[Study material Boundary: Start]
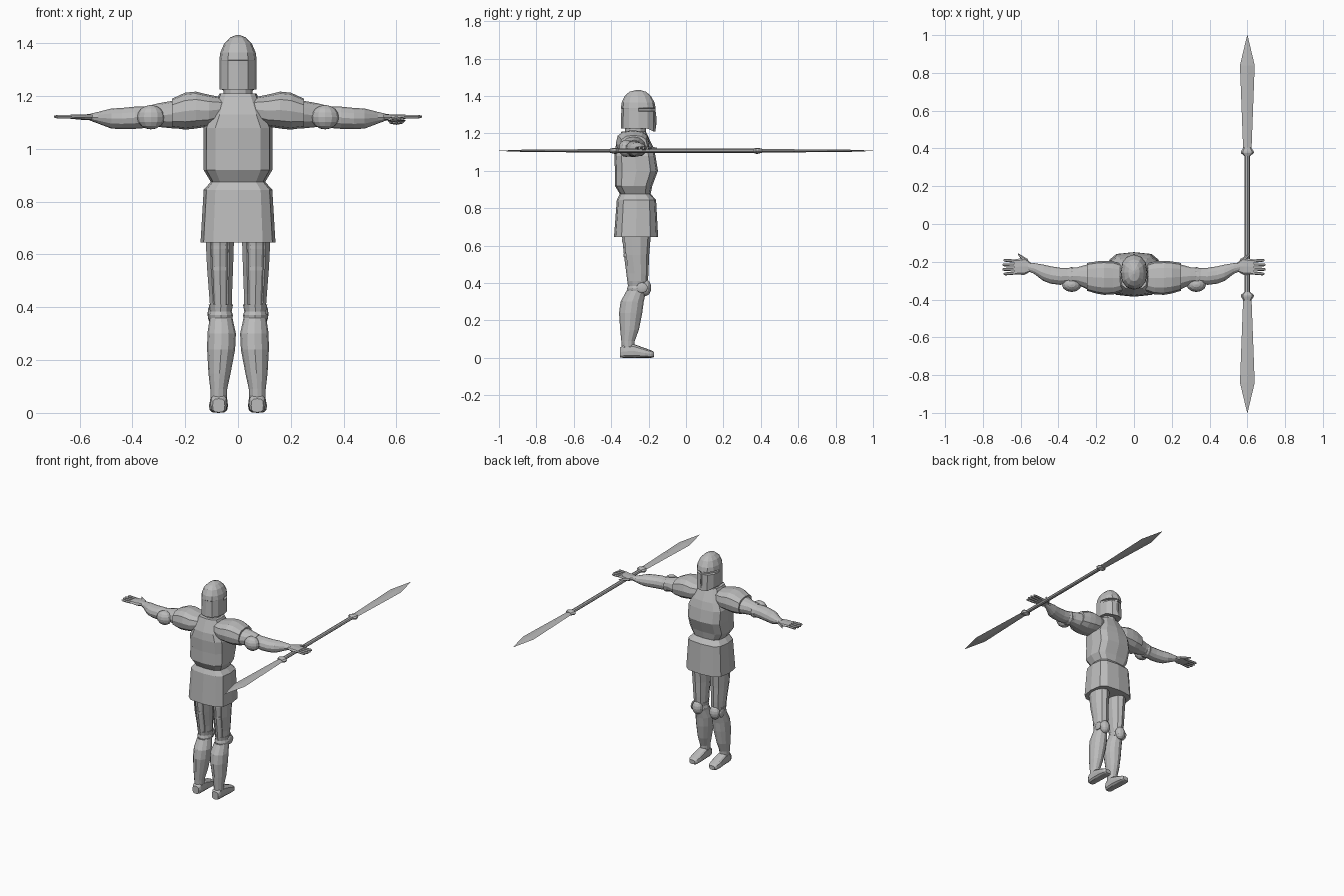
import bpy
import bmesh
from math import cos, sin, radians
from mathutils import Vector

old = bpy.data.objects.get("Cube")
if old:
    bpy.data.objects.remove(old, do_unlink=True)

steel = bpy.data.materials.new("plain steel grey")
steel.use_nodes = True
GREY = (0.5, 0.5, 0.5, 1)
steel.diffuse_color = GREY
steel.node_tree.nodes["Principled BSDF"].inputs["Base Color"].default_value = GREY


def finish(name, bm):
    """Turn a bmesh into a named, flat shaded steel object."""
    bmesh.ops.recalc_face_normals(bm, faces=bm.faces)
    mesh = bpy.data.meshes.new(name)
    bm.to_mesh(mesh)
    bm.free()
    mesh.materials.append(steel)
    obj = bpy.data.objects.new(name, mesh)
    bpy.context.collection.objects.link(obj)
    return obj


def squash(value, power):
    return abs(value) ** power * (1 if value >= 0 else -1)


def place(axis, along, first, second, side):
    """Put a point of a cross-section into the model's frame."""
    if axis == "x":
        point = Vector((along, first, second))
    elif axis == "y":
        point = Vector((first, along, second))
    else:
        point = Vector((first, second, along))
    point.x *= side
    return point


def loft(name, axis, rows, sides=12, power=1.0, side=1, arc=None, adjust=None):
    """Skin rings given as (along, centre a, centre b, radius a, radius b)."""
    bm = bmesh.new()
    rings = []
    for number, (along, ca, cb, ra, rb) in enumerate(rows):
        ring = []
        for i in range(sides):
            if arc:
                angle = radians(arc[0] + (arc[1] - arc[0]) * i / (sides - 1))
            else:
                angle = radians(360 * i / sides)
            a = ca + ra * squash(cos(angle), power)
            b = cb + rb * squash(sin(angle), power)
            point = place(axis, along, a, b, side)
            if adjust:
                point = adjust(number, point)
            ring.append(bm.verts.new(point))
        rings.append(ring)
    spans = sides - 1 if arc else sides
    for low, high in zip(rings, rings[1:]):
        for i in range(spans):
            j = (i + 1) % sides
            bm.faces.new((low[i], low[j], high[j], high[i]))
    if not arc:
        bm.faces.new(rings[0])
        bm.faces.new(rings[-1])
    return finish(name, bm)


def ball(name, centre, size, side):
    """Faceted ellipsoid for the joint covers."""
    bm = bmesh.new()
    bmesh.ops.create_uvsphere(bm, u_segments=12, v_segments=8, radius=1)
    for vert in bm.verts:
        vert.co = Vector(c + s * v for c, s, v in zip(centre, size, vert.co))
        vert.co.x *= side
    return finish(name, bm)


# Breastplate with collar, and the flared skirt
loft("breastplate", "z", [
    (.87, 0, -.27, .1, .08), (.92, 0, -.28, .13, .1), (1, 0, -.265, .13, .115),
    (1.08, 0, -.273, .13, .11), (1.13, 0, -.277, .105, .1),
    (1.21, 0, -.28, .07, .065)], power=.6)
loft("neck", "z", [(1.18, 0, -.27, .055, .055), (1.26, 0, -.27, .055, .055)])
loft("skirt", "z", [
    (.645, 0, -.267, .142, .118), (.845, 0, -.265, .13, .105),
    (.875, 0, -.271, .103, .083)], power=.6)


# Helmet: the front rim drops, and two eye slits sit beside the central ridge
def shape_helmet(number, point):
    if number == 0 and point.y > -.2:
        point.z -= .015
    if number in (2, 3) and point.y > -.22 and abs(point.x) > .01:
        point.x *= .8
        point.y -= .016
    return point


loft("helmet", "z", [
    (1.225, 0, -.255, .071, .093), (1.318, 0, -.255, .071, .091),
    (1.32, 0, -.255, .071, .091), (1.334, 0, -.255, .071, .091),
    (1.336, 0, -.255, .071, .093), (1.365, 0, -.256, .067, .088),
    (1.4, 0, -.258, .052, .07), (1.422, 0, -.258, .03, .045),
    (1.432, 0, -.255, .005, .01)], power=.9, adjust=shape_helmet)
ball("nose_ridge", (0, -.17, 1.27), (.006, .012, .06), 1)

for word, s in (("left", 1), ("right", -1)):
    # Arm armour
    loft(word + "_shoulder_plate", "x", [
        (.06, -.285, 1.15, .07, .045), (.11, -.285, 1.145, .088, .06),
        (.16, -.285, 1.147, .09, .07), (.2, -.283, 1.143, .085, .07),
        (.25, -.28, 1.135, .073, .055)], power=.8, side=s)
    loft(word + "_upper_arm", "x", [
        (.2, -.28, 1.13, .065, .052), (.25, -.28, 1.13, .065, .052),
        (.3, -.275, 1.128, .046, .045), (.36, -.275, 1.12, .04, .038)], side=s)
    ball(word + "_elbow_cover", (.33, -.32, 1.12), (.052, .04, .046), s)
    loft(word + "_elbow_band", "x", [
        (.315, -.277, 1.12, .044, .044), (.33, -.277, 1.12, .05, .046),
        (.345, -.277, 1.12, .044, .044)], side=s)
    loft(word + "_forearm", "x", [
        (.34, -.275, 1.12, .04, .04), (.39, -.277, 1.118, .045, .042),
        (.44, -.27, 1.115, .046, .04), (.48, -.258, 1.115, .043, .038),
        (.53, -.235, 1.118, .028, .022), (.56, -.228, 1.12, .022, .013)], side=s)

    # Open hand with four spread fingers and a thumb
    loft(word + "_palm", "x", [
        (.545, -.228, 1.12, .022, .012), (.58, -.224, 1.12, .045, .011),
        (.635, -.228, 1.122, .04, .008)], sides=8, power=.7, side=s)
    for i in range(4):
        base = -.198 - .02 * i
        tip = base + .004 * (1.5 - i)
        reach = .7 - .006 * abs(i - 1.5)
        loft(word + "_finger_" + str(i + 1), "x", [
            (.62, base, 1.122, .009, .008), (reach - .01, tip, 1.122, .008, .007),
            (reach, tip, 1.122, .004, .004)], sides=6, side=s)
    loft(word + "_thumb", "x", [
        (.56, -.205, 1.12, .018, .01), (.59, -.182, 1.12, .013, .008),
        (.615, -.158, 1.12, .004, .004)], sides=6, side=s)

    # Thigh: inner leg, plate wrapped over the front, straps behind
    loft(word + "_thigh", "z", [
        (.38, .066, -.26, .035, .05), (.55, .068, -.268, .042, .064),
        (.7, .069, -.27, .046, .077)], side=s)
    plate = loft(word + "_thigh_plate", "z", [
        (.41, .065, -.26, .04, .053), (.45, .066, -.26, .042, .056),
        (.55, .068, -.268, .048, .068), (.67, .069, -.27, .053, .08)],
        sides=9, side=s, arc=(-50, 230))
    shell = plate.modifiers.new("thickness", "SOLIDIFY")
    shell.thickness = .006
    shell.offset = 0
    for tag, z, rx, ry in (("upper", .62, .046, .073), ("lower", .54, .044, .066)):
        loft(word + "_" + tag + "_strap", "z", [
            (z, .068, -.268, rx, ry), (z + .015, .068, -.268, rx, ry)], side=s)

    # Knee armour
    loft(word + "_knee_band", "z", [
        (.355, .065, -.26, .043, .052), (.37, .065, -.26, .046, .055),
        (.385, .065, -.26, .041, .05), (.41, .065, -.26, .046, .054)], side=s)
    ball(word + "_knee_cover", (.065, -.218, .375), (.036, .032, .045), s)
    ball(word + "_knee_wing", (.107, -.235, .375), (.008, .03, .028), s)

    # Lower leg and foot
    loft(word + "_shin", "z", [
        (.36, .064, -.265, .043, .052), (.3, .062, -.288, .054, .062),
        (.24, .064, -.296, .053, .062), (.15, .07, -.302, .042, .05),
        (.09, .073, -.31, .032, .036), (.05, .073, -.31, .03, .033)], side=s)
    loft(word + "_foot", "y", [
        (-.352, .073, .028, .023, .026), (-.335, .073, .034, .031, .034),
        (-.28, .073, .037, .034, .037), (-.22, .074, .026, .036, .026),
        (-.185, .074, .02, .031, .02), (-.172, .074, .018, .02, .014)],
        power=.65, side=s)

# Double ended spear lying across the left hand
X, Z = .6, 1.107
loft("spear_shaft", "y", [(-.38, X, Z, .014, .011), (.38, X, Z, .014, .011)], sides=8)
for word, d in (("rear", 1), ("front", -1)):
    loft(word + "_spear_collar", "y", [
        (d * y, X, Z, wide, thick) for y, wide, thick in (
            (.36, .015, .011), (.375, .034, .016), (.385, .034, .016),
            (.405, .02, .011))], sides=8)
    loft(word + "_spear_blade", "y", [
        (d * y, X, Z, wide, thick) for y, wide, thick in (
            (.39, .022, .009), (.84, .039, .007), (1, .001, .001))], sides=4)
[Study material Boundary: End]
Task requirements
For each line above that includes "along", copy the line.

Written response
def place(axis, along, first, second, side):
        point = Vector((along, first, second))
        point = Vector((first, along, second))
        point = Vector((first, second, along))
    """Skin rings given as (along, centre a, centre b, radius a, radius b)."""
    for number, (along, ca, cb, ra, rb) in enumerate(rows):
            point = place(axis, along, a, b, side)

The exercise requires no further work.